Hotel Húsafell is a proud new member of National Geographic Unique Lodges of the World, an exclusive collection of hand-picked hotels that are committed to sustainability, authenticity and excellence in service.

Located in remote places around the world, these 57 distinguished properties offer sophisticated travelers intimate experiences with the local culture and natural environment.

How National Geographic Chooses Unique Lodges of the World

When selecting hotels for the collection, National Geographic looks for places where guests can have an unforgettable experience. Stunning architecture and design, incredible views, innovative sustainability practices, and excellent cuisine are just a few of the requirements. The properties must offer also activities to help guests engage with their unique surroundings. As the only property selected in Iceland, Hotel Husafell is proud to have passed this rigorous review process.

Spotlight on Sustainability

Thermal spring water bubbling up through lava landscapes creates much of the energy used by Hotel Húsafell. We’ve built three hydroelectric power plants to capture the power of heat and water generated by nature here, and the hotel derives 100% of its energy from these natural, on-site sources.
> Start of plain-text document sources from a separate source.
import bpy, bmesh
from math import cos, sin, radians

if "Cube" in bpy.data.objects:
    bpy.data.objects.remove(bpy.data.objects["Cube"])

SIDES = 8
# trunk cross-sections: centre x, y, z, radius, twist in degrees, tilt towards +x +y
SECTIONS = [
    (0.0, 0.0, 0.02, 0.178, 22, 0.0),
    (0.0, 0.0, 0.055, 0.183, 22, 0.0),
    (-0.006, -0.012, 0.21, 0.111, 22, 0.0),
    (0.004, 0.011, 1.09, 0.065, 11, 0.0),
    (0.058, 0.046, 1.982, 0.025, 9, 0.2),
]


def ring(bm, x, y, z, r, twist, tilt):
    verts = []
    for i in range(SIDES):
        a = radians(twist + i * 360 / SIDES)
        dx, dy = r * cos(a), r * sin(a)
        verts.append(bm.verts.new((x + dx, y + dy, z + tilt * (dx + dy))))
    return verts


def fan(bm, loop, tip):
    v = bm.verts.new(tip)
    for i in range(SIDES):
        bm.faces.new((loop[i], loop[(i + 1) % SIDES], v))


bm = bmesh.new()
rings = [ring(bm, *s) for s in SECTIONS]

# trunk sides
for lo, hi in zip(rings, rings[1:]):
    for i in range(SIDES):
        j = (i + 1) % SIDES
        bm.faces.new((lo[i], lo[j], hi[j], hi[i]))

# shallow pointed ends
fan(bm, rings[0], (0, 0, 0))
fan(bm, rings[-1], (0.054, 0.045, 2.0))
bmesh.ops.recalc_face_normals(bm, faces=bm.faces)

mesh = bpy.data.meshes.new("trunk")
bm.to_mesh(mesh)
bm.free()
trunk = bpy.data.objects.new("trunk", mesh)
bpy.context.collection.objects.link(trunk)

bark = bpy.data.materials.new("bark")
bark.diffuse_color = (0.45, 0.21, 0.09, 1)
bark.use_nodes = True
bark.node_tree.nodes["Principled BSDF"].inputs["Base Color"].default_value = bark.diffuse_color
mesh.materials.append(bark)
Here are some other sustainable tourism features at Hotel Husafell:

Sustainable design and contemporary Icelandic furnishings

Guestrooms with original art by renowned local artist Páll Guðmundsson

Organic bath amenities made from Icelandic herbs

9-hole GEO-certified sustainable golf course

Geothermal nature baths and a unique float therapy system

Fine dining with an emphasis on local seafood, wild game and seasonal produce

New recycling program established with local municipality

Sustainability leadership by example in the community

Local volcanic rock reused as construction materials and decorative features

Managed and staffed by people from the surrounding area

View the official Hotel Húsafell listing on National Geographic Unique Lodges website.